The Voodoo creator performed in all black, sporting a fedora, leather vest and black boots. He opened his set scatting and freestyling with riffs, and his band and backup singers blended in with whatever melodies he put forth.
Even after 12 years of absence, D'Angelo has maintained the honeyed vocals that would make any R&B fan give pause. He's still a skilled instrumentalist as well. More than once, he jumped up from the keyboard to grab a guitar, and then from the guitar, he postured against the microphone. Several times during his set, D'Angelo incorporated the godfather's signature spins and turns.
The crowd was hesitant to accept that the soulful, vulnerable singer they fell in love with more than a decade ago had developed into this funk-inspired -- but still very much vulnerable -- artist unopposed to adding a full rock 'n' roll jam session in the middle of his show.
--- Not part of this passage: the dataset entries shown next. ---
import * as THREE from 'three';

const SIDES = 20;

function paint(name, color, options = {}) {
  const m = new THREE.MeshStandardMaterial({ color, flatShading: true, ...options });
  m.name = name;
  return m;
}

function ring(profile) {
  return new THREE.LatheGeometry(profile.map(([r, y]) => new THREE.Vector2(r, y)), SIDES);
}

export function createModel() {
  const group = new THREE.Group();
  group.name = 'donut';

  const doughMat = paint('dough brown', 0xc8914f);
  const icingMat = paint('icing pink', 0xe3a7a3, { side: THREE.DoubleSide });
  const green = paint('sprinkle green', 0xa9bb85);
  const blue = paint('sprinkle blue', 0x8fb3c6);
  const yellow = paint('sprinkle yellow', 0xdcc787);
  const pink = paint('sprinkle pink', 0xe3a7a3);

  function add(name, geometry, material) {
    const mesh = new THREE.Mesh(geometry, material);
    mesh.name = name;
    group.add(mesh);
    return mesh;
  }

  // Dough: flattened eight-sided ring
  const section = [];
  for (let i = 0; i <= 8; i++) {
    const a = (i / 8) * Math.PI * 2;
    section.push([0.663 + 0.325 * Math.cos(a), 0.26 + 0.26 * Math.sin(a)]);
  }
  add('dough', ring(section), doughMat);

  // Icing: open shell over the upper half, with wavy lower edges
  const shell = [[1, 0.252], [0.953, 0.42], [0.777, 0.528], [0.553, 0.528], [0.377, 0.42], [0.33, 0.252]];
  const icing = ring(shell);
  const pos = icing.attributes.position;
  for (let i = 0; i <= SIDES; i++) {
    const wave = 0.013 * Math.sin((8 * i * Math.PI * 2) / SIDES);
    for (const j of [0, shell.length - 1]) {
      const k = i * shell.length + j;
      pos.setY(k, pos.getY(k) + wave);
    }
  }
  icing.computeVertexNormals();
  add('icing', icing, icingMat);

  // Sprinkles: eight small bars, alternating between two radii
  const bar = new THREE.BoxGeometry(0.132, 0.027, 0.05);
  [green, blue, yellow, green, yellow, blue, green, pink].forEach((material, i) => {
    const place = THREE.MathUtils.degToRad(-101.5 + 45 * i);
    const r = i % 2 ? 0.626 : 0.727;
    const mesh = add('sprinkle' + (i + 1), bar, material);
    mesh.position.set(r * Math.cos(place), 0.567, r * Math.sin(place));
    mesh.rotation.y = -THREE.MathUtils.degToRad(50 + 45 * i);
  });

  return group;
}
The crooner teased with a few of his better known tracks -- from "Devil's Pie" to "Lady" -- but "Brown Sugar" was notably missing from his set list. Thankfully, "Untitled" made the cut, and the audience collectively sighed in relief, recognizing a sliver of the D'Angelo that they used to know.